● What this task involves
For the entries that follow, restate word for word the line containing "# Domed head with a rounded shoulder", the line containing "bpy.ops.object.modifier_apply(modifier=cut.name)", and every line that lies between them.
==========
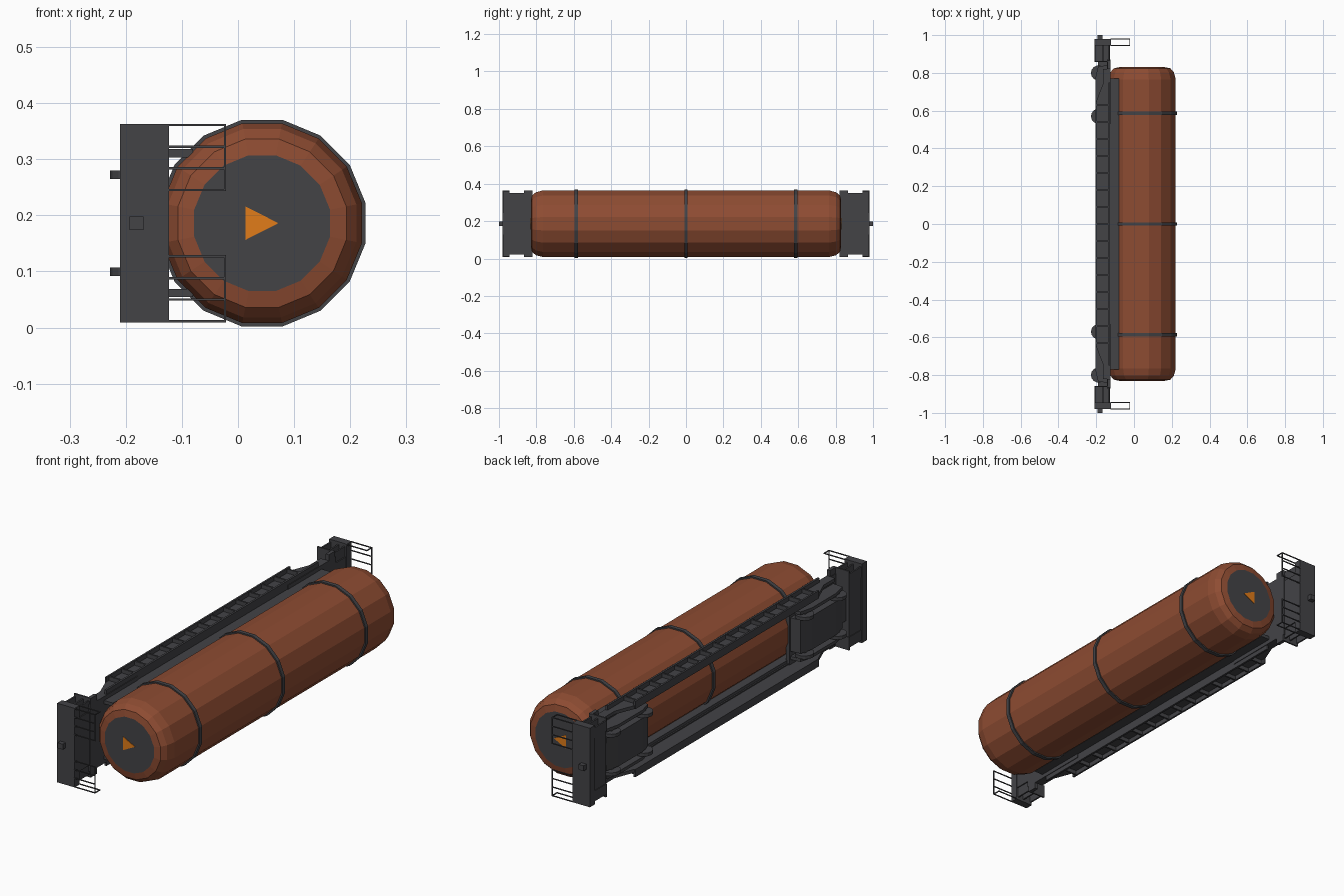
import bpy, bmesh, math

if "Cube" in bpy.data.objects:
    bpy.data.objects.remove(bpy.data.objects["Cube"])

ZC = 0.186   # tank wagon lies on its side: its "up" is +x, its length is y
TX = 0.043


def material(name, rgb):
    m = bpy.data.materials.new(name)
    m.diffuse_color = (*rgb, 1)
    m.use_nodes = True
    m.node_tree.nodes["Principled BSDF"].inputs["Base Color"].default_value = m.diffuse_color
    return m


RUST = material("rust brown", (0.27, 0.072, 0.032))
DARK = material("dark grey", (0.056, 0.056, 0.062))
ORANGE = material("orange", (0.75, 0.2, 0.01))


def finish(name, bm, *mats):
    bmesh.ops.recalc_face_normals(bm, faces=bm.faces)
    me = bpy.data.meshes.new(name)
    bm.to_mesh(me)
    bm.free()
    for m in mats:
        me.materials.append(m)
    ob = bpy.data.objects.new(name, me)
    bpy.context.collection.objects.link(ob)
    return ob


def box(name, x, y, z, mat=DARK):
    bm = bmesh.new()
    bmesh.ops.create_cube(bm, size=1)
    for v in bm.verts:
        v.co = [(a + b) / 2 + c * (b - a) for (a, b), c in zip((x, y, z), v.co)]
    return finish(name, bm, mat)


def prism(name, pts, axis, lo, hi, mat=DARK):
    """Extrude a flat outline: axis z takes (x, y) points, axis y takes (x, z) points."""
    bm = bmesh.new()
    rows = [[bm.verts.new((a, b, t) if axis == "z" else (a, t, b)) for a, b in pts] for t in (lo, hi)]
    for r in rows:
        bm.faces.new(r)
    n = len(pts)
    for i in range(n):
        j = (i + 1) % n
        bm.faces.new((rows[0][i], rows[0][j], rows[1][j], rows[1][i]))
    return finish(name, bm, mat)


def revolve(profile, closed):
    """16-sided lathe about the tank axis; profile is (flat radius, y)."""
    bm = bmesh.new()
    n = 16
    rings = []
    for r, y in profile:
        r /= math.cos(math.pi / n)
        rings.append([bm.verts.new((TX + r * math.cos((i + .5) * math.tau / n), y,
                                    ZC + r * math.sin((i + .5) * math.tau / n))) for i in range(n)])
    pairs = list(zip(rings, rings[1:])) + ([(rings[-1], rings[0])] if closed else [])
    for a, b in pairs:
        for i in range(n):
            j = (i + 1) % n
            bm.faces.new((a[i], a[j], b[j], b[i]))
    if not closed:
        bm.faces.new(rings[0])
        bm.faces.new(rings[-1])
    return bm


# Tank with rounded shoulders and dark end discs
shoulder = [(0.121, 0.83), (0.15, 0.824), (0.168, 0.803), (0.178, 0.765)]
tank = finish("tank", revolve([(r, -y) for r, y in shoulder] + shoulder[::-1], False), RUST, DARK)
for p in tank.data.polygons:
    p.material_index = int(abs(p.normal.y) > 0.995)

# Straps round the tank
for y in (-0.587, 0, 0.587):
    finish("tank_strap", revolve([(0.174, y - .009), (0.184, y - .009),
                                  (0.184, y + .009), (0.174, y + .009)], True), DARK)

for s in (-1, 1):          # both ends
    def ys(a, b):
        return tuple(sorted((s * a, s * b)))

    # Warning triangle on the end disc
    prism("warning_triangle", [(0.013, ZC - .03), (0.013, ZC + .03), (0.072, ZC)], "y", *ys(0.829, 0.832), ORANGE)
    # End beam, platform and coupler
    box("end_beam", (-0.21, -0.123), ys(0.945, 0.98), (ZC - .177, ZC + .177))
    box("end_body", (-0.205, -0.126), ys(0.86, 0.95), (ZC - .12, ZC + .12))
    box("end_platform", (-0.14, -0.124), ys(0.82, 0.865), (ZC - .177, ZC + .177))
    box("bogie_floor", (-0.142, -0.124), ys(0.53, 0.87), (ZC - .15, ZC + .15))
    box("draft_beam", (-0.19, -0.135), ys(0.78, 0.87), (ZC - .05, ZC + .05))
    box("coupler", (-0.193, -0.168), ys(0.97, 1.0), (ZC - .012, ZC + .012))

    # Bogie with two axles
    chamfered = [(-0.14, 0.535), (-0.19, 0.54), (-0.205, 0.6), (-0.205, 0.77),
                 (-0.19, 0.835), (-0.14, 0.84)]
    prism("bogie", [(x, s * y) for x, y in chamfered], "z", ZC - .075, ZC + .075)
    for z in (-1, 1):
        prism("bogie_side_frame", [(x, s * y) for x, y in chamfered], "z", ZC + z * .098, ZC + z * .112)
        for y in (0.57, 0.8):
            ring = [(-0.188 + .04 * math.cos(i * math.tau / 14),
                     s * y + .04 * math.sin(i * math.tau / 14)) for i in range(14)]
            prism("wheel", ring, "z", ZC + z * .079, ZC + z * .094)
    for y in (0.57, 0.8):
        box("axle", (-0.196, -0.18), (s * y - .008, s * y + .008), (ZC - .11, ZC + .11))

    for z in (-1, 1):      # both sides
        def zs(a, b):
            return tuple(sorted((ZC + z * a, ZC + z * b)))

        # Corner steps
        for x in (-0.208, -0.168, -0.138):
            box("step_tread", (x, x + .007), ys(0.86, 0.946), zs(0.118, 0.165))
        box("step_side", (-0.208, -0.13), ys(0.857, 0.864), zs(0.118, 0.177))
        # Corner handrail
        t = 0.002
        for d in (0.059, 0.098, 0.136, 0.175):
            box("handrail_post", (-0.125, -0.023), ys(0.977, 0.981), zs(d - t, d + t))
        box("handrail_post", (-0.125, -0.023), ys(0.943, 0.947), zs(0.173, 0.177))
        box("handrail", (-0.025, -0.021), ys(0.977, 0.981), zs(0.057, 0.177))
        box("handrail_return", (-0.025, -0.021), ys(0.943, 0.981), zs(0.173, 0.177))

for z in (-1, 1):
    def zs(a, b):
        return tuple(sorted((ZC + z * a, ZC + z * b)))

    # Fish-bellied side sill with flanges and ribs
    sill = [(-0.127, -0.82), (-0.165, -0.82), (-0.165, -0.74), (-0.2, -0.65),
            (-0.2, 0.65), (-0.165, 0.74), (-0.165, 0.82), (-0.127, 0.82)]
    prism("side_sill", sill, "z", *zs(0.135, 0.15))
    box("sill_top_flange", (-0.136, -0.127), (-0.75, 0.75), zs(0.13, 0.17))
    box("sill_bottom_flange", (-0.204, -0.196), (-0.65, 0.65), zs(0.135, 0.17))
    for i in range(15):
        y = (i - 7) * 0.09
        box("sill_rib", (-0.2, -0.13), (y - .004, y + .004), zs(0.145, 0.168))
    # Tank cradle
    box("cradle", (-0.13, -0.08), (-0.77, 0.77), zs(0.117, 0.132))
==========
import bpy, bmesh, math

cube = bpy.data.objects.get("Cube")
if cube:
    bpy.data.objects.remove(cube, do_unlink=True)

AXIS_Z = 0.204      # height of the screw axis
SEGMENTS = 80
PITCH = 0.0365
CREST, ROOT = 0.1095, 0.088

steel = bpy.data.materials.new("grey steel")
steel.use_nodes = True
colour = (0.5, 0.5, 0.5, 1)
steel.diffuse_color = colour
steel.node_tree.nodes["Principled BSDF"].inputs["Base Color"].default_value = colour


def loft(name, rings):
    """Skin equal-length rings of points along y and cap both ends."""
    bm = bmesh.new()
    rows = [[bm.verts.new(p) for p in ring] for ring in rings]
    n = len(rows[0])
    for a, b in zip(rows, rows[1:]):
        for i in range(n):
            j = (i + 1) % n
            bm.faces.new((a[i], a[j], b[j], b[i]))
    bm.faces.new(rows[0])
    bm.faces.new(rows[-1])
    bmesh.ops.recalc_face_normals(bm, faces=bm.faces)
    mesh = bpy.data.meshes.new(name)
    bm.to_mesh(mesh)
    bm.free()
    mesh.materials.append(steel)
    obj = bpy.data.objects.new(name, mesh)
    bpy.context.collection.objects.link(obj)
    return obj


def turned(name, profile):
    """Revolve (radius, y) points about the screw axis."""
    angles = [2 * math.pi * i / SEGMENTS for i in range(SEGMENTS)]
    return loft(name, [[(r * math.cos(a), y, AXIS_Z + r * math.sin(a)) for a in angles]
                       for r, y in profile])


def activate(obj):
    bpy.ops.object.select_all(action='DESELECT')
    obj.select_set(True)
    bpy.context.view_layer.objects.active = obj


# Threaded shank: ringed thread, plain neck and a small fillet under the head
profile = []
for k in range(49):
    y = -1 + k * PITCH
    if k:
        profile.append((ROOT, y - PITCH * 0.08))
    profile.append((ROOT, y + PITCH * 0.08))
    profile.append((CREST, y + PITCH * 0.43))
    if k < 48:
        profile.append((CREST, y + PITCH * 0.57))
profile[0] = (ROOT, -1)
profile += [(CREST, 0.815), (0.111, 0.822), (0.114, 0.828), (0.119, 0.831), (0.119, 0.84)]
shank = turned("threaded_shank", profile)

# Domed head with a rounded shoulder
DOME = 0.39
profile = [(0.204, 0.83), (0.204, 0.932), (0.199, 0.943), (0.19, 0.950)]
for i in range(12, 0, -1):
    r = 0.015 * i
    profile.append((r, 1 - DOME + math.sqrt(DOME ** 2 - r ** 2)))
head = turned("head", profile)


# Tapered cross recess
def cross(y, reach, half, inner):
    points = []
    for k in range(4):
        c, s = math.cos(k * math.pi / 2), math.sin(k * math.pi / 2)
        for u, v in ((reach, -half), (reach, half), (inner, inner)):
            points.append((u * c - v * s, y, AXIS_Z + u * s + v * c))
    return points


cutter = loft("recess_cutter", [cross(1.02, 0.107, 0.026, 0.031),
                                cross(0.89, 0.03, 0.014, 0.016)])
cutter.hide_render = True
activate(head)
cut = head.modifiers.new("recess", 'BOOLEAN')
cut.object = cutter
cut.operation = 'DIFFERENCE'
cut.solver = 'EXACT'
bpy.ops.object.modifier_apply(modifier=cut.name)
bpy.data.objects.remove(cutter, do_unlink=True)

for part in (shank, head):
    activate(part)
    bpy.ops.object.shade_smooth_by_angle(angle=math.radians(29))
==========
● Answer to the exercise
# Domed head with a rounded shoulder
DOME = 0.39
profile = [(0.204, 0.83), (0.204, 0.932), (0.199, 0.943), (0.19, 0.950)]
for i in range(12, 0, -1):
    r = 0.015 * i
    profile.append((r, 1 - DOME + math.sqrt(DOME ** 2 - r ** 2)))
head = turned("head", profile)


# Tapered cross recess
def cross(y, reach, half, inner):
    points = []
    for k in range(4):
        c, s = math.cos(k * math.pi / 2), math.sin(k * math.pi / 2)
        for u, v in ((reach, -half), (reach, half), (inner, inner)):
            points.append((u * c - v * s, y, AXIS_Z + u * s + v * c))
    return points


cutter = loft("recess_cutter", [cross(1.02, 0.107, 0.026, 0.031),
                                cross(0.89, 0.03, 0.014, 0.016)])
cutter.hide_render = True
activate(head)
cut = head.modifiers.new("recess", 'BOOLEAN')
cut.object = cutter
cut.operation = 'DIFFERENCE'
cut.solver = 'EXACT'
bpy.ops.object.modifier_apply(modifier=cut.name)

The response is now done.